Deep Orange 3 was conceived, developed and built by automotive engineering students from South Carolina's Clemson University International Centre for Automotive Research (CU-ICAR), with the vehicle’s body designed by student Frederick Naaman from the Art Centre College of Design in California.
The concept features a unique hybrid powertrain that automatically switches between front-, rear- and all-wheel drive; a load-bearing structure based on innovative sheet-folding technology; and a distinctive 3+3 seating configuration.
Deep Orange 3 program leader Paul Venhovens said the students had free rein to push the boundaries of conventional engineering and design.
“We know the future of the automotive industry will require ever more flexible, more cost-effective and more innovative approaches to manufacturing,” Venhovens said.
“Our manufacturing approach on this project was exemplary of this kind of change.”
Mazda North America design director Derek Jenkins said it was exciting to be involved in a project that focused not just on one aspect of a vehicle, but the vehicle as a whole.

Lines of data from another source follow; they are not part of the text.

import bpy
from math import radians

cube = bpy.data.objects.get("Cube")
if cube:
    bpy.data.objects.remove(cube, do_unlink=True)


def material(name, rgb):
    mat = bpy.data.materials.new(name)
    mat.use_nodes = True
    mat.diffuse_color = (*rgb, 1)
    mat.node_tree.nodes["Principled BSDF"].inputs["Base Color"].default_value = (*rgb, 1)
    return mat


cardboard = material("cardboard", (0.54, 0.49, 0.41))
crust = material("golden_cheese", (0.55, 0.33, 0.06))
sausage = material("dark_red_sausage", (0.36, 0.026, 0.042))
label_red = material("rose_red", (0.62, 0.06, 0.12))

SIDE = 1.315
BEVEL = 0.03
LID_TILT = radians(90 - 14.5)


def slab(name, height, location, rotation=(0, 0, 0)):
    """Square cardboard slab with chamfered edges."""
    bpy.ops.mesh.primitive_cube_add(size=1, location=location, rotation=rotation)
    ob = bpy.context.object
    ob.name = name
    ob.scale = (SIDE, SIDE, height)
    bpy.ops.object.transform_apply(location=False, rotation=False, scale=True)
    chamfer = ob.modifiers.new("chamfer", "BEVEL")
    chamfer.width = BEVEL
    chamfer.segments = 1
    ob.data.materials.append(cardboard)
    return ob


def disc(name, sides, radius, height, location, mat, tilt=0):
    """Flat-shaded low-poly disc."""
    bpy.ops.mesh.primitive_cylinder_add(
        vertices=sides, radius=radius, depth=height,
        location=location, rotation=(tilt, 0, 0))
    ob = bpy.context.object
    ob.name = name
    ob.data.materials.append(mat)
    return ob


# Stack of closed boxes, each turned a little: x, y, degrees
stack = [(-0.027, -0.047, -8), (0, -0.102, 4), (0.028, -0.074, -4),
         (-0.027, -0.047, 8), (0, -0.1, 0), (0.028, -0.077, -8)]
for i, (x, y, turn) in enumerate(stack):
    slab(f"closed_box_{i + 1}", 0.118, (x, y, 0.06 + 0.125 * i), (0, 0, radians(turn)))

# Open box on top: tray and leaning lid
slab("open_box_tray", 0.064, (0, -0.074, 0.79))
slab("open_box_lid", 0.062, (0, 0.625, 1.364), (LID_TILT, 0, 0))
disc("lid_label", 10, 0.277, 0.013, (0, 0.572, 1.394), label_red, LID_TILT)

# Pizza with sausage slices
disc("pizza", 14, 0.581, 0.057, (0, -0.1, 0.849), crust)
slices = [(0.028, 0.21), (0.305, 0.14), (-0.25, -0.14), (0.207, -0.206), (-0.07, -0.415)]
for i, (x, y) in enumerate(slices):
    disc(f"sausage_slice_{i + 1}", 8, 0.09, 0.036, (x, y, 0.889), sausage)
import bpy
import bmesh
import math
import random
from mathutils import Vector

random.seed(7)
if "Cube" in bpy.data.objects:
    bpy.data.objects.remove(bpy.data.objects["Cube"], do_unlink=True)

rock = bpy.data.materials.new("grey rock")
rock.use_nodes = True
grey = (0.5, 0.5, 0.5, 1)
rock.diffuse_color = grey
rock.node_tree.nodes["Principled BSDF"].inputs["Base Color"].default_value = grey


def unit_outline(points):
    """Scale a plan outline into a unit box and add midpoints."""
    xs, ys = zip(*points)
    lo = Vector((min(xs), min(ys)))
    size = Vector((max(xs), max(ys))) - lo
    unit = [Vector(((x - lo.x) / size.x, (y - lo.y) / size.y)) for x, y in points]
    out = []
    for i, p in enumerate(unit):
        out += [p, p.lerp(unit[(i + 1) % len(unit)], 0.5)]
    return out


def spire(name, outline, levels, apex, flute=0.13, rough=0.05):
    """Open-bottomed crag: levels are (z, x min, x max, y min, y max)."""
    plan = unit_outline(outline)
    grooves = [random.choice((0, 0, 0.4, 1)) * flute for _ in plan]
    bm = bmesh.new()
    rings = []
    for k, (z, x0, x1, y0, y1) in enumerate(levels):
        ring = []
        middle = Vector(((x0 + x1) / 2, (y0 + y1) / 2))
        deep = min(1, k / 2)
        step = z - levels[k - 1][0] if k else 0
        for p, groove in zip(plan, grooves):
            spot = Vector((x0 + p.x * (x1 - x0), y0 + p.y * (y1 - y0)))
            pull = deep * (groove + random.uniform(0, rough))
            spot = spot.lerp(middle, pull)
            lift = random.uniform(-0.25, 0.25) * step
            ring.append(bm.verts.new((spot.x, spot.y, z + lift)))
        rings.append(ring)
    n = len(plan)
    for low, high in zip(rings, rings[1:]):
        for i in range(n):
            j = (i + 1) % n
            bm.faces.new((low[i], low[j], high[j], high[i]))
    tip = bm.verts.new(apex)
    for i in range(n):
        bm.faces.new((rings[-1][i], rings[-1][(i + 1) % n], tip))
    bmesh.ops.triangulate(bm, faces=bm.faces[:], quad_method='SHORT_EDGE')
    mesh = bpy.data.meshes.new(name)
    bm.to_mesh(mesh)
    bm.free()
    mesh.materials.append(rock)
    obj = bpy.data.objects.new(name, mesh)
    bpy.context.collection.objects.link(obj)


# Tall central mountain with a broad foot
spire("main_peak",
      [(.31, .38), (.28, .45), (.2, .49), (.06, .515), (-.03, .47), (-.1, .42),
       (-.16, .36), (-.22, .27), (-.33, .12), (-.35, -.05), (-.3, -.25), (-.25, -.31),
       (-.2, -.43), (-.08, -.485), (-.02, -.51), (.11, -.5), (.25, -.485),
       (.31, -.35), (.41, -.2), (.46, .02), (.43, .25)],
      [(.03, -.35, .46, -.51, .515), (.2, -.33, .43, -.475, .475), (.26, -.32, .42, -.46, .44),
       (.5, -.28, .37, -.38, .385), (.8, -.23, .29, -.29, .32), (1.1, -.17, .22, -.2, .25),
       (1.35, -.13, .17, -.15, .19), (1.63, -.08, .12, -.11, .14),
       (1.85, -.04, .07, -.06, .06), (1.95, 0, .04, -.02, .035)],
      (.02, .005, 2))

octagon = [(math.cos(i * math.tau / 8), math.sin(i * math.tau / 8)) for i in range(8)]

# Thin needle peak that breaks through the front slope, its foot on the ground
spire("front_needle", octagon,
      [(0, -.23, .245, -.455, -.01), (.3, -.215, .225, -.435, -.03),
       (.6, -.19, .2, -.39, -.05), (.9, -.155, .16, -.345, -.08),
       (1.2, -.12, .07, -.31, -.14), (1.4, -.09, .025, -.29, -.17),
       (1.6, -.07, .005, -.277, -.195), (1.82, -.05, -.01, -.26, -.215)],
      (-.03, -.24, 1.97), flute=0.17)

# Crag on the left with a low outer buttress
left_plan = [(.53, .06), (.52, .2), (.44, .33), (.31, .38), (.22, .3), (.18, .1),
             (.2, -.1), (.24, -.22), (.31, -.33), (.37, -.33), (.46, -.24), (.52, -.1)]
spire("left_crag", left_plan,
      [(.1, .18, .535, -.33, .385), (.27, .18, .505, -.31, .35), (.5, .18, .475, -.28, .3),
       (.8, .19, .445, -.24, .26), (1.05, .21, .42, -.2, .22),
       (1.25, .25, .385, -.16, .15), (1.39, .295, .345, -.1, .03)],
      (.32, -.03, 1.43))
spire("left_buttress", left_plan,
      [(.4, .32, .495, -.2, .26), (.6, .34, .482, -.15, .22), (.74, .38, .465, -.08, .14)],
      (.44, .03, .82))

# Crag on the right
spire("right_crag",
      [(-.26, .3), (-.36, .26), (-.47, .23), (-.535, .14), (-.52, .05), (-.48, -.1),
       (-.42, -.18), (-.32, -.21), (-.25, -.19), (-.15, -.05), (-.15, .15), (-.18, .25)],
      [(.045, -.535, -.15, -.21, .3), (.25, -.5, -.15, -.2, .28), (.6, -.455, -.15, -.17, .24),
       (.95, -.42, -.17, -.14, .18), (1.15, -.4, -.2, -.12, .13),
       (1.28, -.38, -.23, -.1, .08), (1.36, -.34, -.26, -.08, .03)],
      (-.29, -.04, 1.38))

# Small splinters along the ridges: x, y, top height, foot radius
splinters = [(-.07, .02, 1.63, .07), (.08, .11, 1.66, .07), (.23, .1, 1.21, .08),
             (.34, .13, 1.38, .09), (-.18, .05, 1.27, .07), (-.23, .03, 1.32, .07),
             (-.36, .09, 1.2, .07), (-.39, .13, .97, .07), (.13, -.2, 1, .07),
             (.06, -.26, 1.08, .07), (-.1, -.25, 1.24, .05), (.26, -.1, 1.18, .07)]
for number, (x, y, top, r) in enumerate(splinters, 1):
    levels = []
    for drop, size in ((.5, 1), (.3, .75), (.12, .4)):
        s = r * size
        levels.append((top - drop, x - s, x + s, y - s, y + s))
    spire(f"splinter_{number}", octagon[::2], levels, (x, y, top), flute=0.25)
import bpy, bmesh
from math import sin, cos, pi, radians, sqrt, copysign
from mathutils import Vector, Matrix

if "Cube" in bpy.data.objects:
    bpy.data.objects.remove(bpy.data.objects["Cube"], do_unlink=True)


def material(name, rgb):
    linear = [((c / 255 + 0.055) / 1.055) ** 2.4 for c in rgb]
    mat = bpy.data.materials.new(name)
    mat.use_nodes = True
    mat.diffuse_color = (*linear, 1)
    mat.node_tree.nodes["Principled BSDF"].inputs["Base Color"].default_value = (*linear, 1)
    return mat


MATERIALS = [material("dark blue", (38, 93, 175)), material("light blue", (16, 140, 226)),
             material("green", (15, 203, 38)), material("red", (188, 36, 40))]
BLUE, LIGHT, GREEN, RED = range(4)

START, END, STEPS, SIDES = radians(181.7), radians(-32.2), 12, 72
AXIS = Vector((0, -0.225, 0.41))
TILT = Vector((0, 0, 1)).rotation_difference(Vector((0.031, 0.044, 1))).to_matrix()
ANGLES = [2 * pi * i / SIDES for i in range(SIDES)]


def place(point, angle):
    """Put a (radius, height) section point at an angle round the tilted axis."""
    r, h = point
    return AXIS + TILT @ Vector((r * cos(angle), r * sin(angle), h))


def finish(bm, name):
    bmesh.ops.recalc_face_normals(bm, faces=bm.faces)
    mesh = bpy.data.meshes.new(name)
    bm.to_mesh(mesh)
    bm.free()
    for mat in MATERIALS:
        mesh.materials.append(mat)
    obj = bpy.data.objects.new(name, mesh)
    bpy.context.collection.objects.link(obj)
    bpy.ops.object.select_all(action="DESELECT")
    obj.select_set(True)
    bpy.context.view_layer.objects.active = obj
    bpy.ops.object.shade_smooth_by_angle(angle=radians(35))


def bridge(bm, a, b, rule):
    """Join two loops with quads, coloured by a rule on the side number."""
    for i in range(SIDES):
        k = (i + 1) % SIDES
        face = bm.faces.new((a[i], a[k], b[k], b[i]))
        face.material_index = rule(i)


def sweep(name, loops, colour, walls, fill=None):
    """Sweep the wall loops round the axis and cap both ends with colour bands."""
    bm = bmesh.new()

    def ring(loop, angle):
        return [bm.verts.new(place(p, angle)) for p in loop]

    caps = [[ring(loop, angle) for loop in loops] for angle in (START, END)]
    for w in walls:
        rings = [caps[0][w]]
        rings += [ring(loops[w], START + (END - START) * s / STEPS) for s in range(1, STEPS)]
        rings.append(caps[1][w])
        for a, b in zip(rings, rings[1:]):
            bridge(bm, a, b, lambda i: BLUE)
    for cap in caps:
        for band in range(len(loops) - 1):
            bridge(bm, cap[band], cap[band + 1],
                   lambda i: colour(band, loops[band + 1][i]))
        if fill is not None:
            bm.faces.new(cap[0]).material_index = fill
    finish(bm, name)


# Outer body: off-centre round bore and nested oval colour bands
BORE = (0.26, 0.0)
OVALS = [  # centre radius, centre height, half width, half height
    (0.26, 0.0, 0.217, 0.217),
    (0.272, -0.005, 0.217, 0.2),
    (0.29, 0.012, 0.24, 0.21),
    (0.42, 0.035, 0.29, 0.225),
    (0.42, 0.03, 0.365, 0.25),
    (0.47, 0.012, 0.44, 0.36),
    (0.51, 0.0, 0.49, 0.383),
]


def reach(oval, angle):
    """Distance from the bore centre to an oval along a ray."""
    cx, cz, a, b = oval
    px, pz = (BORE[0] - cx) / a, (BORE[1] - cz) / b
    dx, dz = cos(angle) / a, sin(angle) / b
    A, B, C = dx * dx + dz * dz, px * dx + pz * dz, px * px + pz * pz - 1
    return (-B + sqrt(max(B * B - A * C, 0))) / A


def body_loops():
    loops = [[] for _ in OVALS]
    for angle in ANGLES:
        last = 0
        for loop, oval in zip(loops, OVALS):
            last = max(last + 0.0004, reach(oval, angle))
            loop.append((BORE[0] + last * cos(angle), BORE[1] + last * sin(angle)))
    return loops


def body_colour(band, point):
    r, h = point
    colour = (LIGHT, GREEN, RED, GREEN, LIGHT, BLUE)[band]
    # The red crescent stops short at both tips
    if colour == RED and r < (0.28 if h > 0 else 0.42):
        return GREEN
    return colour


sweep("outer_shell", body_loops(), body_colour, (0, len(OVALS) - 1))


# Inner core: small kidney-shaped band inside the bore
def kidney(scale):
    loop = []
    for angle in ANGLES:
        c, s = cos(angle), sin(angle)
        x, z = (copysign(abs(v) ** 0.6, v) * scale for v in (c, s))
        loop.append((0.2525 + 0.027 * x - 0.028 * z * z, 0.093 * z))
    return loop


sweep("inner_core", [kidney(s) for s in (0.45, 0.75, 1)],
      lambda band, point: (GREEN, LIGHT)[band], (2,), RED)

“These students have provided fresh and inventive ideas from sketch pad to sheet metal, and the final product truly speaks to that open dialogue and collaboration between the Art Center College of Design and Clemson University,” Jenkins said.